Could you set down exactly the lines of the data below, starting at the one that holds "mesh = bpy.data.meshes.new(name)" and ending at the one that holds "CENTRE_X = -0.29", both included, and only those?

━━ RECORDS FOR THIS EXERCISE

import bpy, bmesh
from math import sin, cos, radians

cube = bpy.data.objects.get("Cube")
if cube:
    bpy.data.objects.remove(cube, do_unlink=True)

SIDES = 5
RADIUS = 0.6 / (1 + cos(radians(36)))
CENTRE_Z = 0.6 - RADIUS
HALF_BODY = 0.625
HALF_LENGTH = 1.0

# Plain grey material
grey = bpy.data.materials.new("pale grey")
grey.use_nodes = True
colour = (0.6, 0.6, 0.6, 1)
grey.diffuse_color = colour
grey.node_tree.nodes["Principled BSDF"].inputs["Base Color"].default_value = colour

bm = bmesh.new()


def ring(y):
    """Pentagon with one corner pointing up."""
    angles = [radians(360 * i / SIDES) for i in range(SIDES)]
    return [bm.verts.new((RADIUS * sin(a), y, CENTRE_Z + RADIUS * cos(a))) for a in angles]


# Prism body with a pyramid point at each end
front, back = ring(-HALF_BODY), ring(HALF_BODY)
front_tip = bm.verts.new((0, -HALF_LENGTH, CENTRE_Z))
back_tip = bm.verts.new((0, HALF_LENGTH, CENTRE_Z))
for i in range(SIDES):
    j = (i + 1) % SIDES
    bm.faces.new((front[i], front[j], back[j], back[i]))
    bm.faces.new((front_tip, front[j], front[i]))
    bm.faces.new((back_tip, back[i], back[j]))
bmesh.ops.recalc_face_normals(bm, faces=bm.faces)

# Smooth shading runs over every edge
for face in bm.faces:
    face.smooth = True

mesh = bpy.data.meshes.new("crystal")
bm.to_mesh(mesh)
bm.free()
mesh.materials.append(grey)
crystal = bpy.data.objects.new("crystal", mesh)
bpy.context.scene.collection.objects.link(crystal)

━━━━
━━ RECORDS FOR THIS EXERCISE

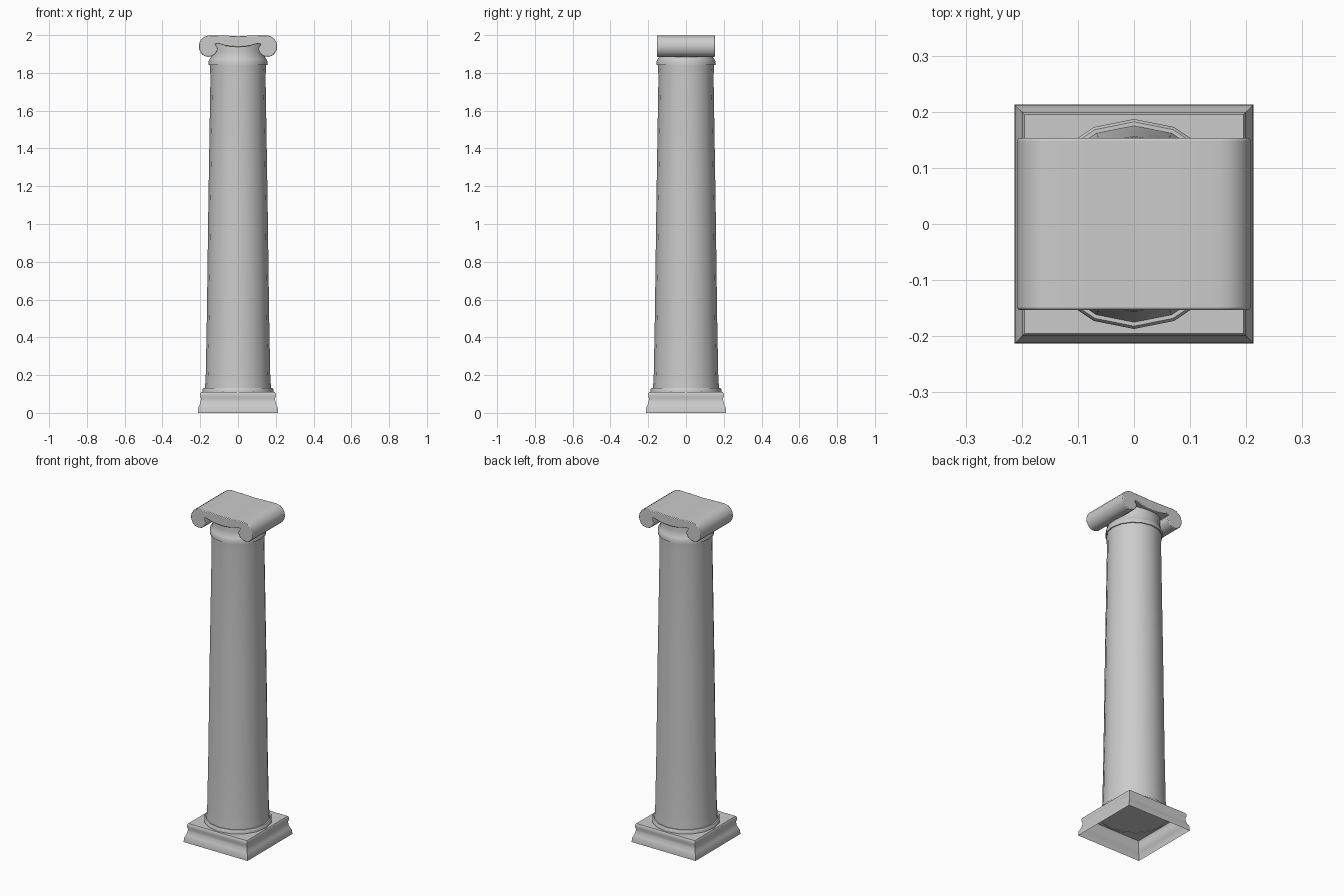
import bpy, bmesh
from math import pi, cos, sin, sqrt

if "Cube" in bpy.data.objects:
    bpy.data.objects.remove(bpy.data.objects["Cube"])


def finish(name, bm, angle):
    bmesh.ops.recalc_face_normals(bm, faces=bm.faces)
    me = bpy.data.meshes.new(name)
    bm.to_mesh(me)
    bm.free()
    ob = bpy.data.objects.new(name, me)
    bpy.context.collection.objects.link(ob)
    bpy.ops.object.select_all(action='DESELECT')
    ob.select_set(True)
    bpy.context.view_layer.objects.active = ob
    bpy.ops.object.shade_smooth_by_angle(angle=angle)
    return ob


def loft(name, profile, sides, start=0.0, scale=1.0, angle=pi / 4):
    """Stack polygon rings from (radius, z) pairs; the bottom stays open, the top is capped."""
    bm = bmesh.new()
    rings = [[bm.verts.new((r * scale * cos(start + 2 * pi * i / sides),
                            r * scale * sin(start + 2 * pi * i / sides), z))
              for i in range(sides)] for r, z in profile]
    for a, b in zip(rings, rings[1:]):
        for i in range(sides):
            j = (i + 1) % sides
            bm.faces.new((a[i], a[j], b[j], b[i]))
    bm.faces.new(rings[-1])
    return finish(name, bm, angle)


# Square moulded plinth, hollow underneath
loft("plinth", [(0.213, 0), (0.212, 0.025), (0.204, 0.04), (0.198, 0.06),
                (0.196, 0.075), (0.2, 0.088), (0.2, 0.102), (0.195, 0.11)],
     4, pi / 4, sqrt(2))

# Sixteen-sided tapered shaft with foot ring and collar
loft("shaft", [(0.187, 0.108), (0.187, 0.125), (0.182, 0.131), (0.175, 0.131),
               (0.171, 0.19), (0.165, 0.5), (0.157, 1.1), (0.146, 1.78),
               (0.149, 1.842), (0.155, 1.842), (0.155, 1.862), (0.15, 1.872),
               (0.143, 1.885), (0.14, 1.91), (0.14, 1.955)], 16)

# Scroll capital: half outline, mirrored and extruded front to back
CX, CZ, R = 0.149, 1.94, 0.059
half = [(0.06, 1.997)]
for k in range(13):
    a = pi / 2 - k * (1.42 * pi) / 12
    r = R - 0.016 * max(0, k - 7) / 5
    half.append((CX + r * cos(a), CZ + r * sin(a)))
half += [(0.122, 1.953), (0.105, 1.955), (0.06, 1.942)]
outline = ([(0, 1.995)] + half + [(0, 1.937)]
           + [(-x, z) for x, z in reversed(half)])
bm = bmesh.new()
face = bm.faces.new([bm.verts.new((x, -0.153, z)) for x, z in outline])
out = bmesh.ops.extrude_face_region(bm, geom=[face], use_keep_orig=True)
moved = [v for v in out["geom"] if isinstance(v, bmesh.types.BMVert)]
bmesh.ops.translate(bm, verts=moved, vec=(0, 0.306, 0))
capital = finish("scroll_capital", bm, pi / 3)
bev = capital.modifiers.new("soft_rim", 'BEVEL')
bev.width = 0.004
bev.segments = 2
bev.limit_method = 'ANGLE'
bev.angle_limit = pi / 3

━━━━
━━ RECORDS FOR THIS EXERCISE

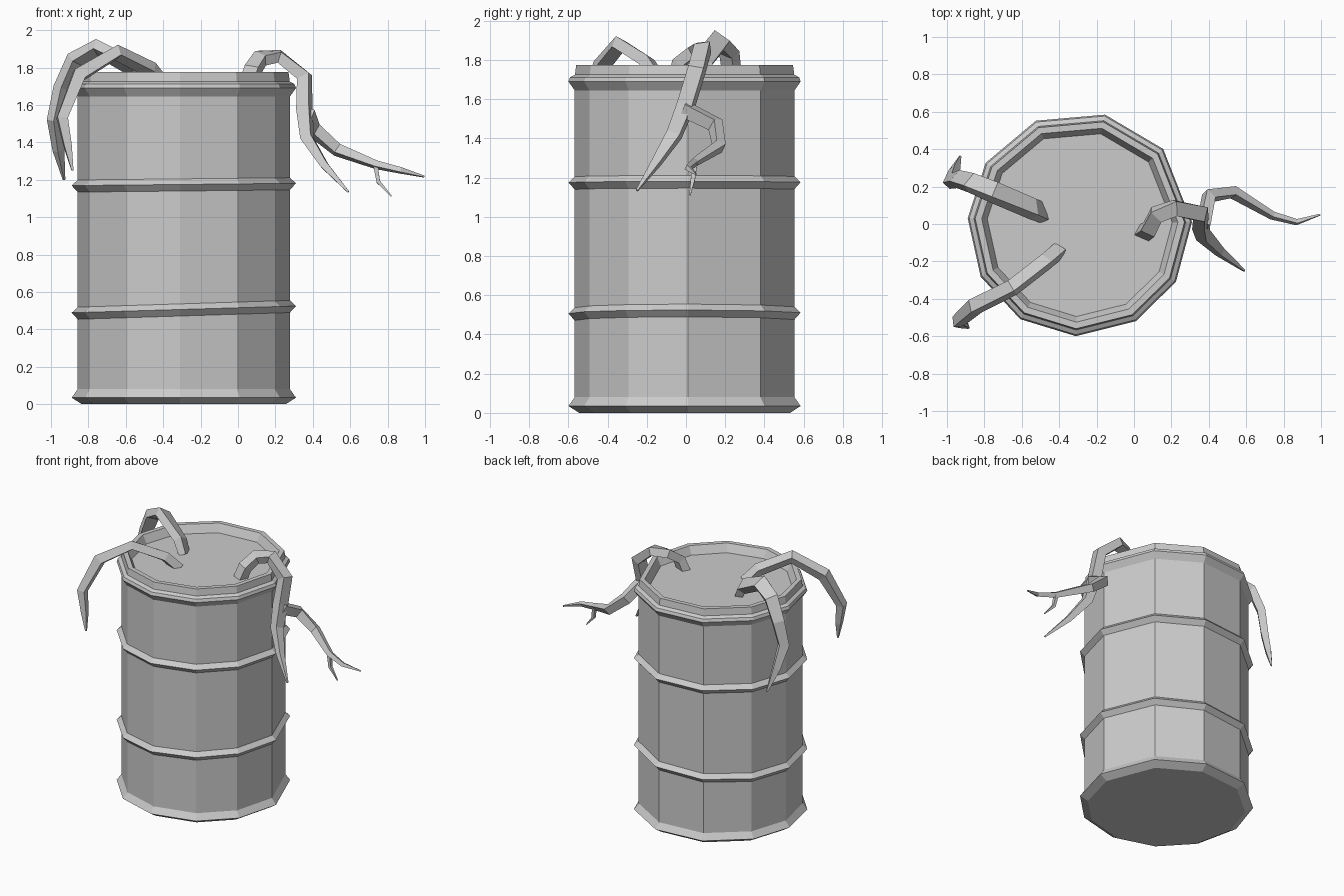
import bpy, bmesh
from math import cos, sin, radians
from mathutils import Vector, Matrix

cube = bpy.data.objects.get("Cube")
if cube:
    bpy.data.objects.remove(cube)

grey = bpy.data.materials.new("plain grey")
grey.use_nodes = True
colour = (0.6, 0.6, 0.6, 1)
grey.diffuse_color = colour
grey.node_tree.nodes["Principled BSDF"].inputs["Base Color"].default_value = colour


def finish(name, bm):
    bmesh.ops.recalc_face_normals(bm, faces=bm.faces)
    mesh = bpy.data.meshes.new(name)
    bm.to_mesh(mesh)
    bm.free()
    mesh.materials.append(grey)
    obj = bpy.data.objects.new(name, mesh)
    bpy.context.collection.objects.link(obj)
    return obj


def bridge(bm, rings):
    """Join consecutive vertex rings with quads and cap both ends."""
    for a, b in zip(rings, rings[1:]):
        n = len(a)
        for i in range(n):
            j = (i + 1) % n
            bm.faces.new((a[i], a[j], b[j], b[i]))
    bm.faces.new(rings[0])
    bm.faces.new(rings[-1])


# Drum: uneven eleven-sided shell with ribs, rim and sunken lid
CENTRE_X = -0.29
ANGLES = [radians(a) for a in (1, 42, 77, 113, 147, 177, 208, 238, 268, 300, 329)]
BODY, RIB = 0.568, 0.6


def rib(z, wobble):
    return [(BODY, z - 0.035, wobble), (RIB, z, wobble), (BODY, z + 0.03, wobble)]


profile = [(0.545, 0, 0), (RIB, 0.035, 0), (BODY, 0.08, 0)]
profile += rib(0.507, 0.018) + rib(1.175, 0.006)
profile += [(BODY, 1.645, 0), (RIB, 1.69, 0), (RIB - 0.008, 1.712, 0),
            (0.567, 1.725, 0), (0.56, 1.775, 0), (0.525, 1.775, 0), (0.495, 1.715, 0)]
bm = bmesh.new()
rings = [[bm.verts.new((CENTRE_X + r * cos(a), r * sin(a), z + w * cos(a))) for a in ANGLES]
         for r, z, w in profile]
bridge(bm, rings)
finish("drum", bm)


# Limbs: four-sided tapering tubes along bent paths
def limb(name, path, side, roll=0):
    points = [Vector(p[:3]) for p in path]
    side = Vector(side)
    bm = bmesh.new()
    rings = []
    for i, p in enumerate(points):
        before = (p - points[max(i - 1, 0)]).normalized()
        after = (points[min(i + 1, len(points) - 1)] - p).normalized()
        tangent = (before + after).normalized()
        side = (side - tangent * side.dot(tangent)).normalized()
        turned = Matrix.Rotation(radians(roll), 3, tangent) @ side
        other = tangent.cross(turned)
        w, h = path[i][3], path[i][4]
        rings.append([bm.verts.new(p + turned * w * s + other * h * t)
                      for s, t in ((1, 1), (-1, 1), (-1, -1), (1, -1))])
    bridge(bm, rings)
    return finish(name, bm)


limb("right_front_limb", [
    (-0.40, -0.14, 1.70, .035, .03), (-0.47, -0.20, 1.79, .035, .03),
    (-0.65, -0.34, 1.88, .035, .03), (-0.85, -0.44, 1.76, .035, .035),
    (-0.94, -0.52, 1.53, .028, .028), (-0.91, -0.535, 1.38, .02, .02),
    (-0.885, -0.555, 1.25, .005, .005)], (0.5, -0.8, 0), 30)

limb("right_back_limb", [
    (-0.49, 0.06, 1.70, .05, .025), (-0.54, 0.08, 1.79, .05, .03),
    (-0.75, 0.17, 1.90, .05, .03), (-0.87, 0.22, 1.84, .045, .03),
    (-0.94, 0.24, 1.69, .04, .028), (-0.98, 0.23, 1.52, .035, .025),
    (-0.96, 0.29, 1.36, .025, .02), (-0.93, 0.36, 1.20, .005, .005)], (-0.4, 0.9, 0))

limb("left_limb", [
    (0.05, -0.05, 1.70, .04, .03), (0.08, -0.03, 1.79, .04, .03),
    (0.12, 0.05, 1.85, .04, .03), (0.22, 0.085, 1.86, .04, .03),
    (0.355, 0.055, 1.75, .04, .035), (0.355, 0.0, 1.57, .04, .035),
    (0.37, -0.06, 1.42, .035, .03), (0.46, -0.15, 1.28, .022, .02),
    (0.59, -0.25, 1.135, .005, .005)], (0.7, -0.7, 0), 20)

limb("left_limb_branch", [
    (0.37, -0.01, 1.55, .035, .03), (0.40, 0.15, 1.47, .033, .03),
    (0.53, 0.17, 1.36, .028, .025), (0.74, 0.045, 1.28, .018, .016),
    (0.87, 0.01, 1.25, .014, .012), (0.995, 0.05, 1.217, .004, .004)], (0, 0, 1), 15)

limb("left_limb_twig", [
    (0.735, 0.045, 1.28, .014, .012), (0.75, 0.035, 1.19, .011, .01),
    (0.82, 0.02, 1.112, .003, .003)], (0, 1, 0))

━━━━

* **WRITTEN RESPONSE**:
    mesh = bpy.data.meshes.new(name)
    bm.to_mesh(mesh)
    bm.free()
    mesh.materials.append(grey)
    obj = bpy.data.objects.new(name, mesh)
    bpy.context.collection.objects.link(obj)
    return obj


def bridge(bm, rings):
    """Join consecutive vertex rings with quads and cap both ends."""
    for a, b in zip(rings, rings[1:]):
        n = len(a)
        for i in range(n):
            j = (i + 1) % n
            bm.faces.new((a[i], a[j], b[j], b[i]))
    bm.faces.new(rings[0])
    bm.faces.new(rings[-1])


# Drum: uneven eleven-sided shell with ribs, rim and sunken lid
CENTRE_X = -0.29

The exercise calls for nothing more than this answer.